Tom Watson of Georgia said that the Negro simply has "no comprehension of virtue, honesty, truth, gratitude and principle." The South had "to lynch him occasionally, and flog him, now and then, to keep him from blaspheming the Almighty, by his conduct, on account of his smell and his color." Lynch law was "a good sign"; it showed "that a sense of justice yet lives among the people."
--Thomas Gossett, Race: The History of an Idea in America, pp. 271-72
Yep. Apparently a Negro's "smell and ... color" are blasphemy.
So much for the black homophobes who declare that comparing civil rights for gays to civil rights for blacks is invalid because "being black isn't a sin."

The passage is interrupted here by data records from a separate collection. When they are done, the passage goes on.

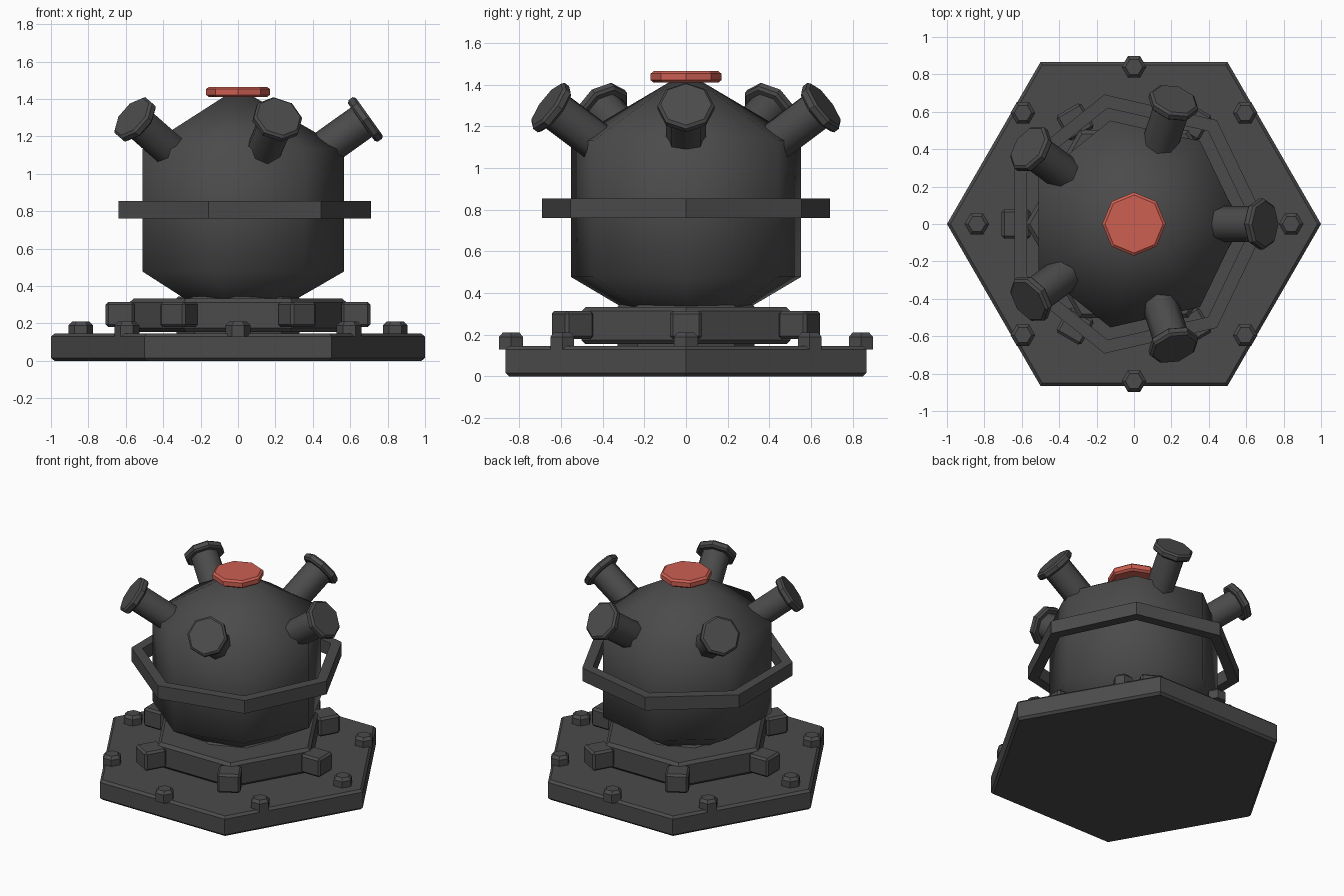
import bpy, bmesh, math
from mathutils import Matrix, Vector

if "Cube" in bpy.data.objects:
    bpy.data.objects.remove(bpy.data.objects["Cube"])


def material(name, rgb):
    m = bpy.data.materials.new(name)
    m.diffuse_color = (*rgb, 1)
    m.use_nodes = True
    m.node_tree.nodes["Principled BSDF"].inputs["Base Color"].default_value = m.diffuse_color
    return m


GREY = material("dark_grey", (0.07, 0.07, 0.07))
RED = material("cap_red", (0.61, 0.115, 0.085))


def finish(name, bm, mat, matrix=None, bevel=0.0, smooth=None):
    bmesh.ops.recalc_face_normals(bm, faces=bm.faces[:])
    if matrix:
        bm.transform(matrix)
    mesh = bpy.data.meshes.new(name)
    bm.to_mesh(mesh)
    bm.free()
    mesh.materials.append(mat)
    ob = bpy.data.objects.new(name, mesh)
    bpy.context.collection.objects.link(ob)
    if bevel:
        b = ob.modifiers.new("bevel", 'BEVEL')
        b.width = bevel
        b.segments = 1
        b.limit_method = 'ANGLE'
        b.angle_limit = math.radians(60)  # rims only, not the side edges
    if smooth is not None:
        bpy.ops.object.select_all(action='DESELECT')
        ob.select_set(True)
        bpy.context.view_layer.objects.active = ob
        bpy.ops.object.shade_smooth_by_angle(angle=math.radians(smooth))
    return ob


def revolve(name, profile, sides, mat, matrix=None, closed=False, **kw):
    """Polygonal lathe of (radius, z) points with a corner on +x."""
    bm = bmesh.new()
    rings = []
    for r, z in profile:
        if r == 0:
            rings.append([bm.verts.new((0, 0, z))] * sides)
        else:
            rings.append([bm.verts.new((r * math.cos(math.tau * i / sides),
                                        r * math.sin(math.tau * i / sides), z))
                          for i in range(sides)])
    pairs = list(zip(rings, rings[1:]))
    if closed:
        pairs.append((rings[-1], rings[0]))
    for a, b in pairs:
        for i in range(sides):
            j = (i + 1) % sides
            bm.faces.new(list(dict.fromkeys((a[i], a[j], b[j], b[i]))))
    if not closed:
        for ring in (rings[0], rings[-1]):
            if ring[0] is not ring[1]:
                bm.faces.new(ring)
    return finish(name, bm, mat, matrix, **kw)


def prism(name, r, z0, z1, sides, mat, **kw):
    return revolve(name, [(r, z0), (r, z1)], sides, mat, **kw)


def spin(deg):
    return Matrix.Rotation(math.radians(deg), 4, 'Z')


# Hexagonal base plate, raised collar and inner plinth
prism("base_plate", 1.0, 0, 0.145, 6, GREY, bevel=0.016)
prism("collar", 0.58, 0.155, 0.333, 6, GREY, bevel=0.02)
prism("plinth", 0.33, 0.13, 0.345, 8, GREY, bevel=0.012)

# Hexagonal bolts around the base
for i in range(8):
    a = math.tau * i / 8
    pos = Matrix.Translation((0.84 * math.cos(a), 0.84 * math.sin(a), 0))
    revolve("bolt", [(0.066, 0.13), (0.066, 0.19), (0.046, 0.21)], 6, GREY, pos)

# Clamp blocks on the collar corners
for i in range(6):
    bm = bmesh.new()
    bmesh.ops.create_cube(bm, size=1)
    bm.transform(Matrix.Translation((0.63, 0, 0.247))
                 @ Matrix.Diagonal((0.155, 0.155, 0.135, 1)))
    finish("clamp_block", bm, GREY, spin(60 * i), bevel=0.014)

# Seven-sided ball body, made of two cones and a straight band
C, R = 0.805, 0.655
lat = math.radians(30)
r, h = R * math.cos(lat), R * math.sin(lat)
revolve("body", [(0, C - R), (r, C - h), (r, C + h), (0, C + R)], 7, GREY, smooth=180)

# Open belt around the body
revolve("belt", [(0.71, 0.76), (0.71, 0.855), (0.635, 0.855), (0.635, 0.76)],
        7, GREY, closed=True)

# Red top cap
revolve("top_cap", [(0.155, 1.41), (0.17, 1.422), (0.17, 1.453), (0.155, 1.465)], 8, RED)

# Five tilted tubes with flanged ends, pointing out from the body centre
for i in range(5):
    m = (Matrix.Translation((0, 0, C)) @ spin(72 * i)
         @ Matrix.Rotation(math.radians(90 - 35.5), 4, 'Y'))
    revolve("tube", [(0.097, 0.55), (0.097, 0.83)], 8, GREY, m, smooth=60)
    revolve("tube_flange", [(0.122, 0.81), (0.136, 0.822), (0.136, 0.85), (0.122, 0.862)],
            8, GREY, m)
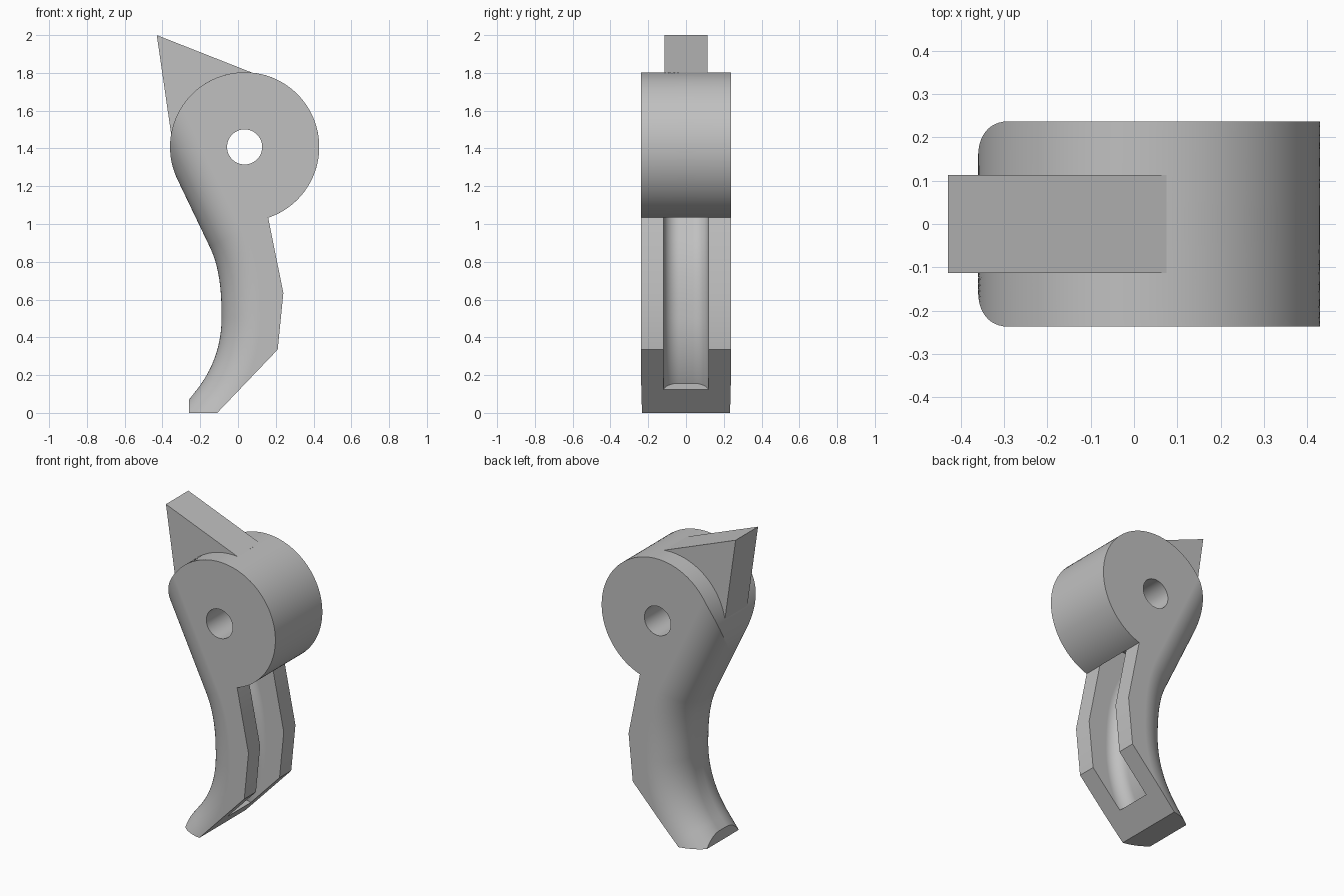
import bpy, bmesh
from math import sin, cos, acos, pi, radians, degrees
from mathutils import Vector
from mathutils.geometry import interpolate_bezier

old = bpy.data.objects.get("Cube")
if old:
    bpy.data.objects.remove(old, do_unlink=True)

HALF, ROUND = 0.237, 0.2           # half thickness and edge rounding of the lever
WALL = 0.118                       # shell thickness around the rear slot
HUB, HUB_R = Vector((0.035, 1.408)), 0.395
TOE_X = -0.26

grey = bpy.data.materials.new("plain grey")
grey.use_nodes = True
grey.diffuse_color = (0.53, 0.53, 0.53, 1)
grey.node_tree.nodes["Principled BSDF"].inputs["Base Color"].default_value = grey.diffuse_color


def loft(name, layers):
    """Join matching (x, z) loops, given as (y, loop), and cap both ends."""
    bm = bmesh.new()
    rings = [[bm.verts.new((p[0], y, p[1])) for p in loop] for y, loop in layers]
    n = len(rings[0])
    for a, b in zip(rings, rings[1:]):
        for i in range(n):
            j = (i + 1) % n
            bm.faces.new((a[i], a[j], b[j], b[i]))
    bm.faces.new(rings[0][::-1])
    bm.faces.new(rings[-1])
    bmesh.ops.recalc_face_normals(bm, faces=bm.faces)
    mesh = bpy.data.meshes.new(name)
    bm.to_mesh(mesh)
    bm.free()
    mesh.materials.append(grey)
    obj = bpy.data.objects.new(name, mesh)
    bpy.context.collection.objects.link(obj)
    return obj


def prism(name, loop, half):
    return loft(name, [(-half, loop), (half, loop)])


def arc(start, end, steps, radius):
    for i in range(steps):
        a = radians(start + (end - start) * i / (steps - 1))
        yield tuple(HUB + radius * Vector((cos(a), sin(a))))


def rounded_layers(half, r, steps, section):
    """Sections across the thickness, each set back by a rounded edge."""
    side = []
    for i in range(steps):
        a = pi / 2 * i / (steps - 1)
        side.append((half - r * (1 - sin(a)), section(r * (1 - cos(a)))))
    return [(-y, s) for y, s in reversed(side)] + side


# Concave finger curve, from the hub down to the toe
upper = [(-0.15, 0.88), (-0.094, 0.763), (-0.087, 0.63), (-0.087, 0.504)]
lower = [(-0.087, 0.504), (-0.087, 0.36), (-0.133, 0.228), (-0.224, 0.115)]


def bezier(points, steps):
    return [p.to_2d() for p in interpolate_bezier(*[Vector((*p, 0)) for p in points], steps)]


curve = bezier(upper, 16) + bezier(lower, 30)[1:]
tangents = [(curve[min(i + 1, len(curve) - 1)] - curve[max(i - 1, 0)]).normalized()
            for i in range(len(curve))]


def inward(t):
    return Vector((-t.y, t.x))


def body_section(d):
    # hub, up to where the straight part of the rounded edge leaves it
    loop = list(arc(-71.6, 206 - degrees(acos((HUB_R - d) / HUB_R)), 84, HUB_R))
    for p, t in zip(curve, tangents):
        p = p + inward(t) * d
        loop.append(tuple(p))
    loop.append(tuple(p + t * (TOE_X - p.x) / t.x))
    return loop + [(TOE_X, -0.4), (0.14, -0.4), (0.21, 0.335), (0.24, 0.635)]


def slot_section(d):
    start = Vector((-0.26, 1.11))
    path = [(start, tangents[0])] + [(p, t) for p, t in zip(curve, tangents) if p.y > 0.208]
    floor = [tuple(p + inward(t) * (WALL + d)) for p, t in path]
    p, t = path[-1]
    return floor + [tuple(p + inward(t) * 0.5), (0.7, -0.1), (0.7, 1.03),
                    (0.161, 1.03), (0.128, 1.195)]


# Lever body with rounded leading edge
body = loft("lever_body", rounded_layers(HALF, ROUND, 20, body_section))

# Cutters: sloped foot, pivot hole and rear slot with a rounded floor
cutters = [
    prism("foot_cutter", [(-0.6, 0), (-0.11, 0), (0.21, 0.335),
                          (0.6, 0.335), (0.6, -0.6), (-0.6, -0.6)], 0.5),
    prism("pivot_hole_cutter", list(arc(0, 352.5, 48, 0.093)), 0.5),
    loft("rear_slot_cutter", rounded_layers(HALF - WALL, ROUND - WALL, 10, slot_section)),
]
bpy.context.view_layer.objects.active = body
for cutter in cutters:
    mod = body.modifiers.new(cutter.name, "BOOLEAN")
    mod.operation, mod.solver, mod.object = "DIFFERENCE", "EXACT", cutter
    bpy.ops.object.modifier_apply(modifier=mod.name)
    bpy.data.objects.remove(cutter, do_unlink=True)

bpy.ops.object.select_all(action="DESELECT")
body.select_set(True)
bpy.ops.object.shade_smooth_by_angle(angle=radians(25))
body.modifiers.new("even_shading", "WEIGHTED_NORMAL").keep_sharp = True

# Pointed fin on top of the hub
prism("top_fin", [(-0.43, 2), (0.075, 1.801), (0.035, 1.55), (-0.3, 1.4), (-0.343, 1.4)], 0.113)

I also feel I ought to mention that I, truly unfortunately, have been unable to find the original source for this. Gossett cites Tom Watson's Weekly Jeffersonian magazine; unfortunately, the only copies of a Jeffersonian magazine I've been able to find were monthlies, and were apparently entirely about how much Watson hated Catholics (or "papists").